A British scholar untangles one of the most infamous pieces of American foreign-policy legislation.
Sexton (American History/Corpus Christi Coll., Univ. of Oxford; Debtor Diplomacy: Finance and American Foreign Relations in the Civil War Era, 1837–1873, 2005, etc.) demonstrates the haphazard formulation of what has become known as the Monroe Doctrine (1823), and examines how its interpretations altered during the next 100 years, as the once-weak United States became a global power. Fearful that Spain might exert hegemony on the American continent through military might, President James Monroe, in a message to the U.S. Congress, stated that his country would consider any intervention by European nations as a threat. Sexton claims that what seemed like a straightforward message to foreign nations actually came across as both ambiguous and paradoxical, a fusion of anti-colonialism and interventionism.

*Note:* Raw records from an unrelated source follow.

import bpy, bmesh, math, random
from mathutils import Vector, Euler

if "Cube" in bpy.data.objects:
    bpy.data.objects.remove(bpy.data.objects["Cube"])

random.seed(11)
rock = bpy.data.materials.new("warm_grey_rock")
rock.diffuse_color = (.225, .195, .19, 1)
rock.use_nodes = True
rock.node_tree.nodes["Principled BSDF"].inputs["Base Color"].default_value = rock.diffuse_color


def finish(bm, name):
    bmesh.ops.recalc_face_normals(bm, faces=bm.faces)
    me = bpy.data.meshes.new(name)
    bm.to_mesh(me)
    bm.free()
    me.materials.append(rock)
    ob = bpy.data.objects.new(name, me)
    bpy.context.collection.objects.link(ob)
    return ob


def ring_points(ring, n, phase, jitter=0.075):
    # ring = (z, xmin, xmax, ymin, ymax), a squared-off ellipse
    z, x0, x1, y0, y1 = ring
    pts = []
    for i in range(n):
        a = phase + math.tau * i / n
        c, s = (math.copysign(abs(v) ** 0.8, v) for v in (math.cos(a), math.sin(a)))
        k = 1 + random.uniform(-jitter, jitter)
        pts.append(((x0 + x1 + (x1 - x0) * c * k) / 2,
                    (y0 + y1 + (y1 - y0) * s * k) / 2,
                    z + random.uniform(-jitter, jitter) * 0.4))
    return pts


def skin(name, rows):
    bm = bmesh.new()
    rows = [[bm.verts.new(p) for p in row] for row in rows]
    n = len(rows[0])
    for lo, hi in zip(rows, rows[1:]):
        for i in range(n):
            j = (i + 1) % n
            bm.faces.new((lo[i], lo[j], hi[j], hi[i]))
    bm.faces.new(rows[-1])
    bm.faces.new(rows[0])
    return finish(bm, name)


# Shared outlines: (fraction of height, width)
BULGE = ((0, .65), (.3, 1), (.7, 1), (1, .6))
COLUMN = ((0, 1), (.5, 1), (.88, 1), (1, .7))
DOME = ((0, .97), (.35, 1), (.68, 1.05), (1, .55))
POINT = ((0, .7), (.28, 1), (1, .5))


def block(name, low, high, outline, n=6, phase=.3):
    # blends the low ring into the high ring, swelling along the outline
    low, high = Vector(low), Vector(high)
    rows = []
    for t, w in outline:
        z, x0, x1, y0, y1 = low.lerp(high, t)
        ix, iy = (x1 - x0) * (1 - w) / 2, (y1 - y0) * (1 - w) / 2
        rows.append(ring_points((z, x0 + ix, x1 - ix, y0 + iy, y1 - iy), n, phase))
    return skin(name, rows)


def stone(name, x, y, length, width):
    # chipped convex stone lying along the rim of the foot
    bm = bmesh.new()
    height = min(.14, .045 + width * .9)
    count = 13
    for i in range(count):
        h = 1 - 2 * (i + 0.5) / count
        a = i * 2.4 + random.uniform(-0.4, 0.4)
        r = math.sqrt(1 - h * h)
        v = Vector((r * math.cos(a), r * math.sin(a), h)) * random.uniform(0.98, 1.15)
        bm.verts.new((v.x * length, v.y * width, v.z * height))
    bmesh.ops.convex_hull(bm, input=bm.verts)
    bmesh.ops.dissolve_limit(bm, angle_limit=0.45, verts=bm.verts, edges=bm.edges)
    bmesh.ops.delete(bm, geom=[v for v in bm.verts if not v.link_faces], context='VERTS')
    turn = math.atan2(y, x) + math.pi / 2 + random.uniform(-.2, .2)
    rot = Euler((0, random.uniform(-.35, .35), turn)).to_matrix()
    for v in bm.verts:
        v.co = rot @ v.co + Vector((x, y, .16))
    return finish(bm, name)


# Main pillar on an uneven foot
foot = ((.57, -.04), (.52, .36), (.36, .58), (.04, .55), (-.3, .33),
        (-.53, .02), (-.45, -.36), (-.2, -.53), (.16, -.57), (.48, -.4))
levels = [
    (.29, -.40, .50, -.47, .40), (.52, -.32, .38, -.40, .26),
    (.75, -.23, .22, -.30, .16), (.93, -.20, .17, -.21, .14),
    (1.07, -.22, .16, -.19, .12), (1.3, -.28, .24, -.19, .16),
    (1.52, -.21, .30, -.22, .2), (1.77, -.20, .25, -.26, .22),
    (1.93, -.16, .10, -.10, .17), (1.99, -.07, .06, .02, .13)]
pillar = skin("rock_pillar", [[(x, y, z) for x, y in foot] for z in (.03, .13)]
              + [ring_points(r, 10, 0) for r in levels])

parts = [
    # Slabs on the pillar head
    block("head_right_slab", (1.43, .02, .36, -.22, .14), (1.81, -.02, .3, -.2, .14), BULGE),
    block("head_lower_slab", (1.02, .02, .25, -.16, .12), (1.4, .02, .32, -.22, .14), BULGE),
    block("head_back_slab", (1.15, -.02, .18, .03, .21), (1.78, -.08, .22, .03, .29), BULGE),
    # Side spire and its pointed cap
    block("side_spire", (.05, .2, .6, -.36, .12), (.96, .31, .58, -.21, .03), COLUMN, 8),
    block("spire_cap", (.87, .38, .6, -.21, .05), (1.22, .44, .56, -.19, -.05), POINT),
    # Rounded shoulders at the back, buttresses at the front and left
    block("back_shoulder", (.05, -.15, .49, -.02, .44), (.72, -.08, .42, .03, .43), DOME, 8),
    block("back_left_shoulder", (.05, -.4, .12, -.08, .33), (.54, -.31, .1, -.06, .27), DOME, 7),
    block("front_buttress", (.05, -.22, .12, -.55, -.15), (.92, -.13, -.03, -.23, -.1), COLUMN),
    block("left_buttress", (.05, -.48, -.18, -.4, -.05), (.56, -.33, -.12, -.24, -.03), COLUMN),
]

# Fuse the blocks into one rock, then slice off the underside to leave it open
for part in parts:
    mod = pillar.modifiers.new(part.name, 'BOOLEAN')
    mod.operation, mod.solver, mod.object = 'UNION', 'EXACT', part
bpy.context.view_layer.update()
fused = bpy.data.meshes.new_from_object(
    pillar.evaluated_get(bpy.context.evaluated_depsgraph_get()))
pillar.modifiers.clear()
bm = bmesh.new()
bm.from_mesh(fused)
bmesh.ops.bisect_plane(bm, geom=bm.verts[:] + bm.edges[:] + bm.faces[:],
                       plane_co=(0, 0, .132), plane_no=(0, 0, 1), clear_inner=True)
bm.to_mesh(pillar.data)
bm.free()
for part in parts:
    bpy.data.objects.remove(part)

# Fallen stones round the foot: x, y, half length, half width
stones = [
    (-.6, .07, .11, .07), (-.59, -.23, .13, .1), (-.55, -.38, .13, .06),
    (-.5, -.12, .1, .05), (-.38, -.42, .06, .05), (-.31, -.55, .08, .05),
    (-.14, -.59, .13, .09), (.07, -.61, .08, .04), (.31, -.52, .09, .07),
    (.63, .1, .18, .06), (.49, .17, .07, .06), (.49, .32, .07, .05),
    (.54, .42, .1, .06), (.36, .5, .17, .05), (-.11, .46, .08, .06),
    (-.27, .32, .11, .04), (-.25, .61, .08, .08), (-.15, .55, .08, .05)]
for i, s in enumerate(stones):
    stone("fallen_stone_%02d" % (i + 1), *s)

Monroe lacked a reasonable plan for halting European expansion in the Americas. Furthermore, the president remained silent on whether the doctrine would constrain the United States from its own expansion plans within the Americas and abroad. Disagreements about the Monroe Doctrine became especially poignant during the Civil War, as the North and the South invoked the iconic statement to suggest either the end, or expansion, of slavery around the world. Partisan politics extending beyond anti-slavery and pro-slavery camps placed marks on the doctrine, as politicians and diplomats twisted the original tenets for ideological purposes. By the time Theodore Roosevelt became president in the early 1900s, he had altered the Monroe Doctrine so that it served as a rationale to intervene anywhere around the globe. Woodrow Wilson thought of it as an instrument of peace, but U.S. participation in European affairs during World War I undermined a non-interventionist philosophy.
A plainspoken history book demonstrating subtleties galore.